Once our temperatures had lowered, thirsts were quenched and tired legs rested we found ourselves beside the Sunken Garden (see below), a walled area near the Great Dixter Oast House which contains a pond (as you might imagine for a sunken garden). Our Great Dixter guide Rachael was always pleased to answer questions (mostly to identify plants and their growing habits). I noticed that some among us had notebooks and pencils with which to feverishly make detailed notes and I felt quite ‘naked’ for only having my iPhone and camera but that said I think any more than those and I may well have missed out on the enjoyment of being at Great Dixter in itself – which was full of breath-taking moments to be lived in the moment.
Around to the side and rear of the main house are the Blue Garden, Upper Moat and Topiary Lawn, we were informed that the Blue Garden is so called because of the blue hydrangeas that once grew there, though now mostly pink due to the natural soil acidity (in previous years it had been manually altered to keep them blue). A few steps down and we were met with the sound of many grass hoppers enjoying the warm sunshine and tall grasses of the Topiary Lawn – a wild meadow area, well kept as a lawn in a bygone era under Christopher Lloyd but now a perfect location for less well manicured plants.
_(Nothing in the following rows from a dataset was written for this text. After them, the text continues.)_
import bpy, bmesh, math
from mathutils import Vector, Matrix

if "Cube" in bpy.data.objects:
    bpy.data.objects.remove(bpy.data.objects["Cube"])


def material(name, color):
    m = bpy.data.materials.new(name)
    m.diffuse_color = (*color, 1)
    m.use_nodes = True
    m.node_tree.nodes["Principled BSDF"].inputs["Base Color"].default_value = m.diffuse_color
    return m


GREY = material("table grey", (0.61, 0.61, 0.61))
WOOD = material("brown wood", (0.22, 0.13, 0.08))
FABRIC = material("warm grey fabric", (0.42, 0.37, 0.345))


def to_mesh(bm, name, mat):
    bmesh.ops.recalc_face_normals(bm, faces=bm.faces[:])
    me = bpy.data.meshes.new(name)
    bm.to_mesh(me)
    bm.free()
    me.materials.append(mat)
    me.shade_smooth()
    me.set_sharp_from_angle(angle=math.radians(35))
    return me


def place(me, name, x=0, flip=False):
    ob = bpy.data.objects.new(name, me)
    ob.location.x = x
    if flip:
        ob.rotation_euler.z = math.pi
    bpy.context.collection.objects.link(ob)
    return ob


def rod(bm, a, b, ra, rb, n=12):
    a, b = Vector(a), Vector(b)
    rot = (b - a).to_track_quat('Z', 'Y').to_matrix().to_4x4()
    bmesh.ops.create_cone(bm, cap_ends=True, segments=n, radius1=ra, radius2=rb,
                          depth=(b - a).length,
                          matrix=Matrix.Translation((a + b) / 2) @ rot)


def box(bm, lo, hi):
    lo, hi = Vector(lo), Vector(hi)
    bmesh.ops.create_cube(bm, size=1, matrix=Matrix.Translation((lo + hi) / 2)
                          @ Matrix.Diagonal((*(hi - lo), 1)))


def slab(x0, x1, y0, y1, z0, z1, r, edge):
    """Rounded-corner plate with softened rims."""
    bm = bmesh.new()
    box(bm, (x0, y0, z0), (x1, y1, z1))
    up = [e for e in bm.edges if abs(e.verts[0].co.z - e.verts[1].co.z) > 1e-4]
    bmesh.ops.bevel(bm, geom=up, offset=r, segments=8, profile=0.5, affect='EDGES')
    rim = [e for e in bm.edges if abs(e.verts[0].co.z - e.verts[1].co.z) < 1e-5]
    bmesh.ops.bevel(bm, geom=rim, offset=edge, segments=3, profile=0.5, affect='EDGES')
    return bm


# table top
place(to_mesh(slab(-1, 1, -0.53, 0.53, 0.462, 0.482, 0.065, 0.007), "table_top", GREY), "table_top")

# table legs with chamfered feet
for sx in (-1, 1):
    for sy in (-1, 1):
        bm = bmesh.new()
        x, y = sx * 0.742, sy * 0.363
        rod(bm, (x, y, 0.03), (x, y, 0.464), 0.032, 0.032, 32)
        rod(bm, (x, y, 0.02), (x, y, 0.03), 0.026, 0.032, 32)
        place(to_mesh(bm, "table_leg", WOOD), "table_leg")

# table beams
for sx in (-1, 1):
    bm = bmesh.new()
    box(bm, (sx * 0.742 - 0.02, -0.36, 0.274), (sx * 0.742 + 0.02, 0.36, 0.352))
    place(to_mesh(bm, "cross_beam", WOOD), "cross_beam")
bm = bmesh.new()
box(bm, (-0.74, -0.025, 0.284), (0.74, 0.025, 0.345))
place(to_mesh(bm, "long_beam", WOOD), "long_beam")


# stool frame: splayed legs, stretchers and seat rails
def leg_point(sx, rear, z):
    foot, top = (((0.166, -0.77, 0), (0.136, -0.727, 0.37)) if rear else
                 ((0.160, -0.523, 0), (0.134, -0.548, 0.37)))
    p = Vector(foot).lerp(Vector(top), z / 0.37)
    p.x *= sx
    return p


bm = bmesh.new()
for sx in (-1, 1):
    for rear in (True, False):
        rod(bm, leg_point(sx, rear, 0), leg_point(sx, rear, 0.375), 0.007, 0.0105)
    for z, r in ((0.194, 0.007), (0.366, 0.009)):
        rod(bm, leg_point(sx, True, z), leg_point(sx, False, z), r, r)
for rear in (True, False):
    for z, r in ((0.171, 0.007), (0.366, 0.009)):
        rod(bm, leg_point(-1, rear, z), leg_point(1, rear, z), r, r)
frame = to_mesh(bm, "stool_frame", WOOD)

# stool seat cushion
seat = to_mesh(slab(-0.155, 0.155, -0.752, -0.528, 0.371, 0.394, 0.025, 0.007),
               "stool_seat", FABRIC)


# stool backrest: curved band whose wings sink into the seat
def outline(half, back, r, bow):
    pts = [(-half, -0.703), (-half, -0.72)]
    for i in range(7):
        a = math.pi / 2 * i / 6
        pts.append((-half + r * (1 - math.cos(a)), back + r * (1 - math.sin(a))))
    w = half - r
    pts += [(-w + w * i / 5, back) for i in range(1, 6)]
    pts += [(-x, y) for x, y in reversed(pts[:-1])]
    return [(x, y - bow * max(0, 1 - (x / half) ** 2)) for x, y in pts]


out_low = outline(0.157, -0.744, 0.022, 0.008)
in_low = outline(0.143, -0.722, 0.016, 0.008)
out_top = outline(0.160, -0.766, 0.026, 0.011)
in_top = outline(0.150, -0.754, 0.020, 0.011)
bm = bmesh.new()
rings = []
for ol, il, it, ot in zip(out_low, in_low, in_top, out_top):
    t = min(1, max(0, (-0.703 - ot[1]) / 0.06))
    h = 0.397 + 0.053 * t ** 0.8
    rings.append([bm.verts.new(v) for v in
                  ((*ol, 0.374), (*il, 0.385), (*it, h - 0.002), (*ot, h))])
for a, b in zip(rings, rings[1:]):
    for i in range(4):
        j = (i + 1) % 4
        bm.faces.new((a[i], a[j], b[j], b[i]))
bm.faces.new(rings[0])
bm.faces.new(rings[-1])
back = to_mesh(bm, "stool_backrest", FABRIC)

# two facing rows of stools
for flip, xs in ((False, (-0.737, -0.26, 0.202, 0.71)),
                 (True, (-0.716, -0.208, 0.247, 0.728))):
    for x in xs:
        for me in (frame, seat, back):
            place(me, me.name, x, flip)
Later, after the tour had finished and we had free time to roam Great Dixter alone I found myself here just taking in the house and the chirping grass hoppers – I like to try and capture a moment on a day like this, something I can use in meditation at a later date.
Our final destination by around 3.15pm was the Exotic garden, here there once grew roses which Christopher Lloyd famously removed after the death of his mother, his apparent discernment causing some fuss within the horticultural upper-echelons of the era. Today the Exotic garden still has some roses growing there, but also palms, banana plants, pines and even Dhalias – all of which seemed to draw in a number of insects – so clearly they felt quite at home in the perceived mish-mash of plant types. One of the characteristics of Great Dixter is that the planting style is not necessarily what you’d call ‘traditional’ – many plants thriving together look somewhat out of place but this is part of Christopher Lloyd’s legacy of ‘trial and error’ that today’s Head Gardener Fergus Garrett continues.
When the tour had ended I relished the chance to wander free for two hours longer, often alone in one of the gardens – just me, my camera and the butterflies. I love how closely the plants grow into and over the paths which criss-cross the gardens in front of the house, as you navigate your way around you are forced to brush past the plants and it has dawned on me that many other gardens lack a personal charm because of the absence of this touch and interaction. I also very much enjoyed being amongst the gardeners whilst they were at work, a number of times I came across Fergus Garrett issuing instructions to the team he has working with him and I also found listening in to be quite useful.
Presented below is the full gallery of photographs that I took at Great Dixter, they are all connected via Flickr, click to enlarge or see many more of my photos from other gardens on my flickr profile. Keep an eye on the ‘What’s On‘ tab at the Great Dixter website if you’d like to attend a Behind the Scenes at Great Dixter tour yourself.